[00:04:35] And speaking of colors, the big communication work that your package does is set expectations. You can say to someone, "it's got a fiery heat" or "it's sweet, like strawberries," as you hand them a mostly white label. But when you aren't there to give insight into the experience, that fiery heat needs to have an orange-red visual, while a strawberry's sweetness needs a ruby red to go with it.
[00:05:01] Color conveys flavor. And choosing those colors is important, especially if you plan to expand your line. Don't use a bright orange on an apricot flavor if you think you might roll orange out one day. Color selection is as much science as it is art. Experienced designers will make choices that perform well on a printing press as well as on-screen.
[00:05:27] Another unique concern with package design is that it's part of a manufacturing process. Unlike a printed brochure or postcard, product packaging needs to stand up to extreme changes in temperature, liquid spills, and other handling issues that come with filling containers, packing them for shipping, and traveling from the plant to the stores.
[00:05:50] Because it's part of manufacturing, your packaging is part of your product cost. Choosing the right print materials and processes is important for keeping your production costs low. That may be why startups often start with cost-cutting as the primary goal for package selection.
[00:06:09] Your brand essence, your product positioning, your flavor profiles, the legal requirements, manufacturing processes, and the refill and replenishment costs over the life of your brand. That's a lot of work for just a few square inches to carry. And that's why you should consider your package design as an investment and not as a sunk cost.
[00:06:30] This may give you sticker shock, but a package design project with a good agency is going to have a starting cost in the neighborhood of $5,000 or more. It really depends upon the state of your overall branding. Like Mark Twain once said, "I didn't have time to write you a short letter, so I wrote you a long one". True craftsmanship takes time. And as I write this, most quality design firms charge a blended rate of around $150 an hour or more. Given that scenario, $5,000 can only you get you about 33 of those hours. The better firms, though, won't be working on a time and materials basis. They won't charge you by the hour, they'll charge by the project.
[00:07:14] Think about it. There's no advantage to working smarter if you get to charge the client more. Project-based fees keep both parties in check. Clients can't make unreasonable revisions, and the service provider needs to be in tune with the goals of the project. Regardless, get a quote upfront and understand how your fees are captured before moving forward with a creative agency.
[00:07:38] If you plan to expand into retail, I can't express how important your package design is. If you're thinking about retail, or if you're in retail, but wondering why your sales aren't taking off, then let's talk. I'm happy to have a free half-hour consultation with you. There are lots of ways that I can help you get your brand where it needs to be performing to hit your sales goals. And that's a wrap on this Marketing Monday.

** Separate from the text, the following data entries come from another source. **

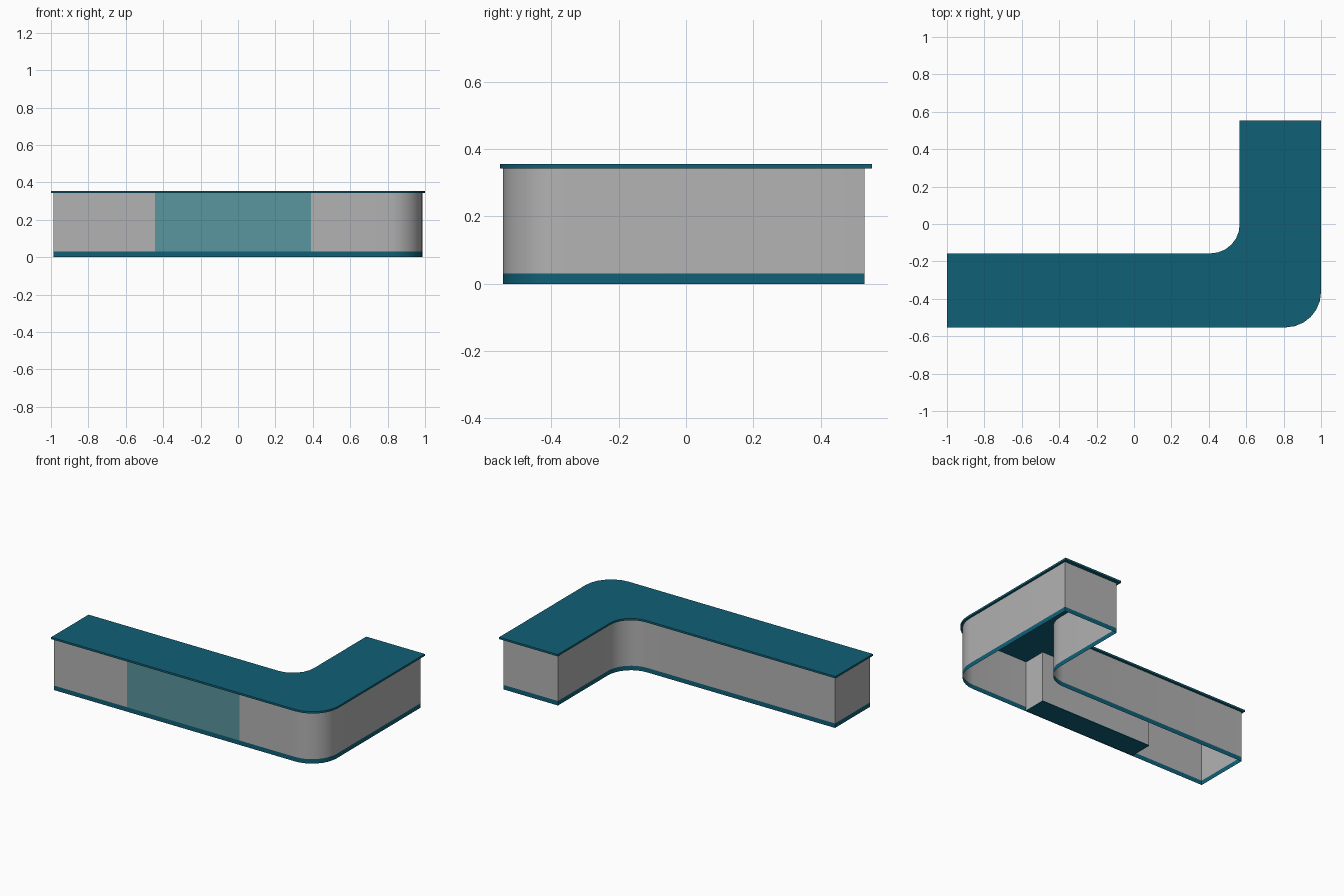
import bpy, bmesh, math

if "Cube" in bpy.data.objects:
    bpy.data.objects.remove(bpy.data.objects["Cube"])

def material(name, rgb):
    m = bpy.data.materials.new(name)
    m.diffuse_color = (*rgb, 1)
    m.use_nodes = True
    m.node_tree.nodes["Principled BSDF"].inputs["Base Color"].default_value = m.diffuse_color
    return m

GREY = material("warm grey", (0.45, 0.45, 0.45))
TEAL = material("deep teal", (0.005, 0.118, 0.184))
PALE = material("pale teal", (0.10, 0.30, 0.345))

PANEL = (-0.445, 0.39)   # left and right edge of the front panel
TOP, UNDER, KICK = 0.355, 0.342, 0.03

def arc(cx, cy, r, a0, a1, n):
    return [(cx + r * math.cos(math.radians(a0 + (a1 - a0) * i / n)),
             cy + r * math.sin(math.radians(a0 + (a1 - a0) * i / n))) for i in range(n + 1)]

def outline(side, front, back, inset, n):
    """L-shaped plan, counter-clockwise, starting at the right edge of the panel."""
    ro, ri = 0.19 - inset / 2, 0.155 + inset
    pts = [(PANEL[1], front)]
    pts += arc(side - ro, front + ro, ro, -90, 0, n)
    pts += [(side, back), (0.565 + inset, back)]
    pts += arc(0.41, -0.002, ri, 0, -90, n)
    pts += [(-side, -0.157 - inset), (-side, front), (PANEL[0], front)]
    return pts

def finish(name, bm, mat):
    me = bpy.data.meshes.new(name)
    bm.to_mesh(me)
    bm.free()
    me.materials.append(mat)
    ob = bpy.data.objects.new(name, me)
    bpy.context.collection.objects.link(ob)
    bpy.ops.object.select_all(action='DESELECT')
    ob.select_set(True)
    bpy.context.view_layer.objects.active = ob
    bpy.ops.object.shade_smooth_by_angle(angle=math.radians(35))
    return ob

def ribbon(name, pts, z0, z1, mat, closed):
    """Thin upright sheet following a plan path."""
    bm = bmesh.new()
    lo = [bm.verts.new((x, y, z0)) for x, y in pts]
    hi = [bm.verts.new((x, y, z1)) for x, y in pts]
    for i in range(len(pts) if closed else len(pts) - 1):
        j = (i + 1) % len(pts)
        bm.faces.new((lo[i], lo[j], hi[j], hi[i]))
    return finish(name, bm, mat)

def slab(name, pts, z0, z1, mat):
    """Solid plate with the given plan."""
    bm = bmesh.new()
    f = bm.faces.new([bm.verts.new((x, y, z0)) for x, y in pts])
    res = bmesh.ops.extrude_face_region(bm, geom=[f])
    bmesh.ops.translate(bm, vec=(0, 0, z1 - z0),
                        verts=[v for v in res["geom"] if isinstance(v, bmesh.types.BMVert)])
    bmesh.ops.recalc_face_normals(bm, faces=bm.faces)
    return finish(name, bm, mat)

# countertop with a small overhang
slab("countertop", outline(1.0, -0.553, 0.553, 0.0, 6), UNDER, TOP, TEAL)

# hollow body walls, open where the front panel sits, and the plinth band below
F = -0.543
body = outline(0.986, F, 0.53, 0.015, 8)
ribbon("body_walls", body, KICK, UNDER, GREY, closed=False)
ribbon("plinth_band", body, 0.0, KICK, TEAL, closed=True)

# flush front panel
ribbon("front_panel", [(PANEL[0], F), (PANEL[1], F)], KICK, UNDER, PALE, closed=False)

# box behind the panel: three grey walls and a teal floor
B = F + 0.155
ribbon("panel_box_walls", [(PANEL[1], F), (PANEL[1], B), (PANEL[0], B), (PANEL[0], F)],
       0.008, UNDER, GREY, closed=False)
slab("panel_box_floor", [(PANEL[0], F + 0.001), (PANEL[1], F + 0.001), (PANEL[1], B), (PANEL[0], B)],
     0.003, 0.008, TEAL)
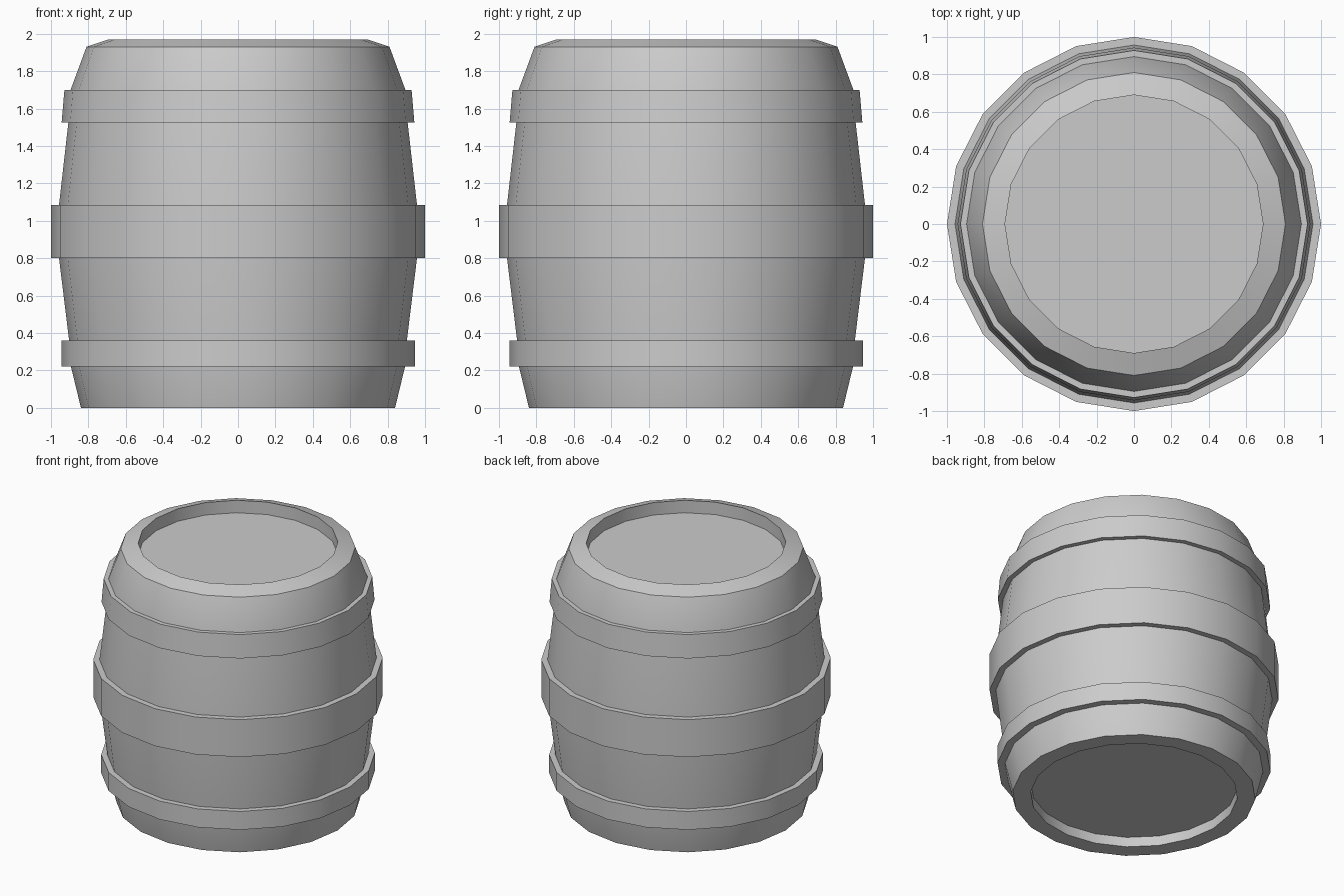
import bpy, bmesh, math

if "Cube" in bpy.data.objects:
    bpy.data.objects.remove(bpy.data.objects["Cube"])

SIDES = 20


def lathe(name, profile, ring=False):
    """Revolve (radius, z) points about z; ring closes the profile, otherwise the ends are capped."""
    bm = bmesh.new()
    loops = []
    for r, z in profile:
        loops.append([bm.verts.new((r * math.cos(2 * math.pi * i / SIDES),
                                    r * math.sin(2 * math.pi * i / SIDES), z))
                      for i in range(SIDES)])
    pairs = list(zip(loops, loops[1:]))
    if ring:
        pairs.append((loops[-1], loops[0]))
    for a, b in pairs:
        for i in range(SIDES):
            j = (i + 1) % SIDES
            bm.faces.new((a[i], a[j], b[j], b[i]))
    if not ring:
        bm.faces.new(loops[0])
        bm.faces.new(loops[-1])
    bmesh.ops.recalc_face_normals(bm, faces=bm.faces)
    mesh = bpy.data.meshes.new(name)
    bm.to_mesh(mesh)
    bm.free()
    obj = bpy.data.objects.new(name, mesh)
    bpy.context.collection.objects.link(obj)
    bpy.ops.object.select_all(action='DESELECT')
    obj.select_set(True)
    bpy.context.view_layer.objects.active = obj
    bpy.ops.object.shade_smooth_by_angle(angle=math.radians(30))
    return obj


# Bulging body with recessed bottom and lid
lathe("barrel_body", [
    (0.715, 0.075), (0.715, 0.0), (0.84, 0.0), (0.893, 0.22), (0.903, 0.36),
    (0.957, 0.80), (0.957, 1.085), (0.907, 1.525), (0.895, 1.70),
    (0.81, 1.93), (0.69, 1.97), (0.69, 1.875)])

# Hoops: name, bottom z, top z, bottom radius, top radius
for name, z0, z1, r0, r1 in [
        ("lower_hoop", 0.22, 0.36, 0.945, 0.945),
        ("middle_hoop", 0.80, 1.085, 1.0, 1.0),
        ("upper_hoop", 1.525, 1.70, 0.943, 0.928)]:
    lathe(name, [(r0 - 0.08, z0), (r0, z0), (r1, z1), (r1 - 0.08, z1)], ring=True)
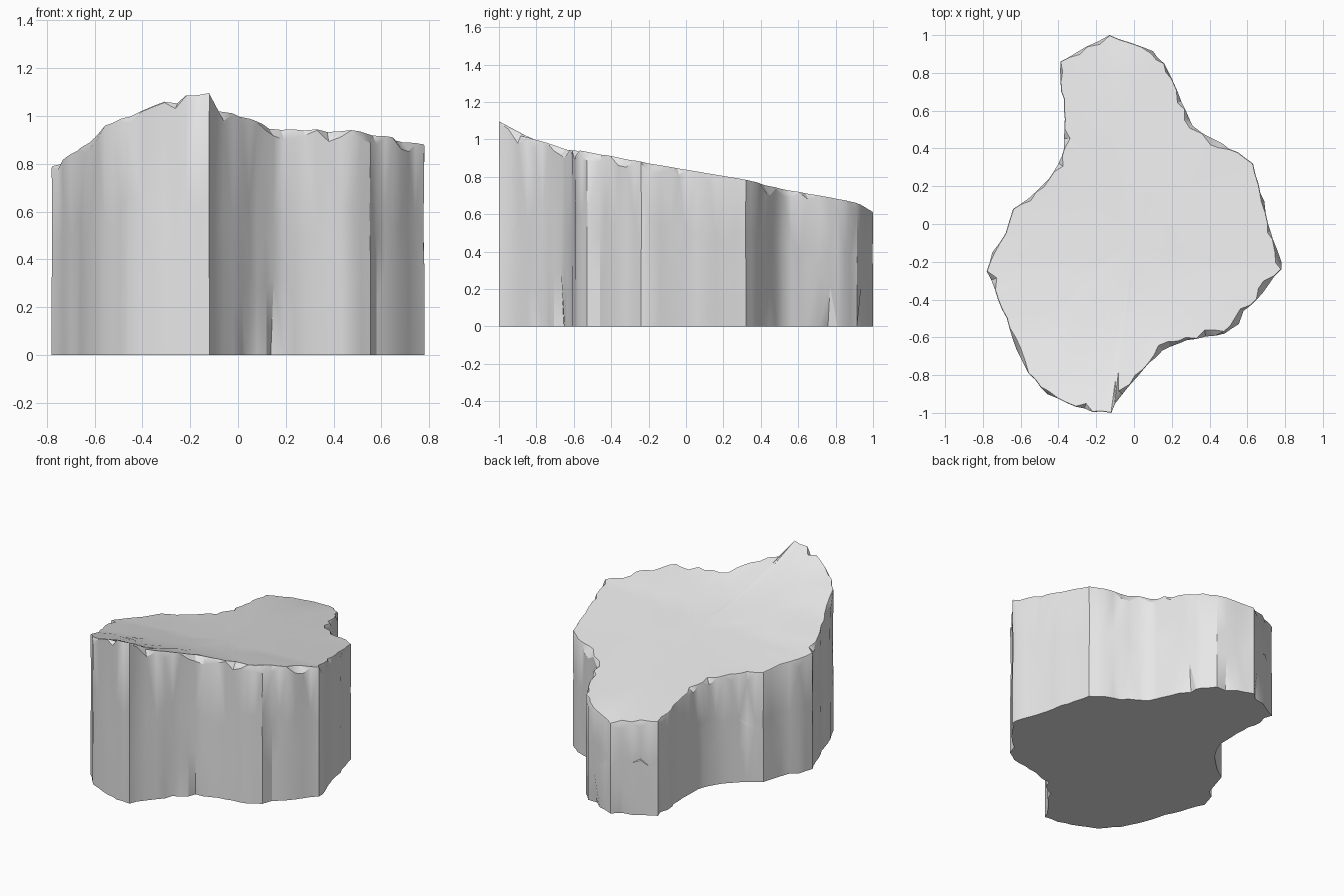
import bpy, bmesh, math, random
from mathutils import Vector

if "Cube" in bpy.data.objects:
    bpy.data.objects.remove(bpy.data.objects["Cube"])

random.seed(7)

# Footprint of the rock, counter-clockwise from the front tip
OUTLINE = [(-.12, -1), (-.10, -.95), (-.02, -.85), (.05, -.77), (.15, -.67), (.28, -.615),
           (.48, -.58), (.555, -.53), (.58, -.46), (.65, -.40), (.78, -.24), (.78, -.20),
           (.735, -.08), (.71, .0), (.69, .12), (.66, .21), (.63, .32), (.55, .38),
           (.42, .45), (.31, .52), (.25, .65), (.20, .77), (.16, .85), (.10, .915),
           (-.02, .96), (-.13, 1), (-.25, .94), (-.39, .86), (-.385, .70), (-.37, .66),
           (-.37, .40), (-.40, .32), (-.45, .24), (-.52, .17), (-.64, .08), (-.68, -.05),
           (-.75, -.15), (-.78, -.25), (-.72, -.40), (-.66, -.55), (-.62, -.67),
           (-.56, -.79), (-.46, -.90), (-.35, -.95), (-.22, -.995)]
# Slope of the top: (y, height at x = 0)
SLOPE = [(-1, 1.105), (-.9, 1.03), (-.75, .98), (-.58, .915), (-.22, .83), (.3, .75),
         (.92, .655), (1, .62)]
CENTRE = Vector((0, -.1))


def top_height(p):
    """Sloped top, slightly higher on the right."""
    for (y0, z0), (y1, z1) in zip(SLOPE, SLOPE[1:]):
        if p.y <= y1:
            break
    return z0 + (z1 - z0) * (p.y - y0) / (y1 - y0) + .06 * p.x


# Split the long footprint edges into short, slightly uneven steps
points = []
for a, b in zip(OUTLINE, OUTLINE[1:] + OUTLINE[:1]):
    a, b = Vector(a), Vector(b)
    steps = max(1, round((b - a).length / .055))
    side = Vector((b.y - a.y, a.x - b.x)).normalized()
    for i in range(steps):
        p = a.lerp(b, i / steps)
        if i:
            p -= side * random.uniform(-.003, .007)
        points.append(p)
count = len(points)
normals = []
for i in range(count):
    d = points[(i + 1) % count] - points[i - 1]
    normals.append(Vector((d.y, -d.x)).normalized())

bm = bmesh.new()


def add_ring(coords):
    return [bm.verts.new(c) for c in coords]


def bridge(lower, upper):
    for i in range(count):
        j = (i + 1) % count
        bm.faces.new((lower[i], lower[j], upper[j], upper[i]))


# Columns of the cliff wall, with cracks at the foot and chips at the rim
foot, low, mid, shoulder, rim = [], [], [], [], []
for i, (p, n) in enumerate(zip(points, normals)):
    crack = random.uniform(.015, .03) if random.random() < .1 else 0
    chipped = random.random() < .38
    tip = p.y < -.98
    drop = random.uniform(.025, .055) if chipped and not tip else .006
    inset = random.uniform(.012, .035) if chipped and not tip else .003
    z = top_height(p)
    foot.append((*(p - n * crack), 0))
    low.append((*p, random.uniform(.2, .38)))
    mid.append((*(p - n * random.uniform(0, .006)), z * random.uniform(.52, .66)))
    shoulder.append((*p, z - drop))
    q = p - n * inset
    rim.append((*q, top_height(q)))

rings = [add_ring(r) for r in (foot, low, mid, shoulder, rim)]
# Gently uneven top surface running in to the middle
for s in (.8, .55, .28):
    ring = []
    for x, y, _ in rim:
        q = CENTRE + (Vector((x, y)) - CENTRE) * s
        ring.append((*q, top_height(q) + .004 * math.sin(6 * q.x + 4 * q.y)))
    rings.append(add_ring(ring))
for lower, upper in zip(rings, rings[1:]):
    bridge(lower, upper)
hub = bm.verts.new((*CENTRE, top_height(CENTRE)))
for i in range(count):
    bm.faces.new((rings[-1][i], rings[-1][(i + 1) % count], hub))

# Flat underside
bm.faces.new(list(reversed(rings[0])))
bmesh.ops.triangulate(bm, faces=bm.faces[:])
bmesh.ops.recalc_face_normals(bm, faces=bm.faces[:])

mesh = bpy.data.meshes.new("rock_slab")
bm.to_mesh(mesh)
bm.free()
rock = bpy.data.objects.new("rock_slab", mesh)
bpy.context.collection.objects.link(rock)

# Single stone colour
stone = bpy.data.materials.new("light_grey_stone")
stone.diffuse_color = (.8, .8, .8, 1)
stone.use_nodes = True
stone.node_tree.nodes["Principled BSDF"].inputs["Base Color"].default_value = stone.diffuse_color
mesh.materials.append(stone)

bpy.context.view_layer.objects.active = rock
rock.select_set(True)
bpy.ops.object.shade_smooth_by_angle(angle=math.radians(30))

[00:08:05] Georgiana Dearing: Thanks for listening. And if you want to learn more about how to grow your own food brand, then click on Grow My Brand at vafoodie.com. If you're a lover of local food, then be sure to follow us. We are at @vafoodie on Instagram, Facebook, and Twitter. Join the conversation and tell us about your adventures with good food, good people, and good brands.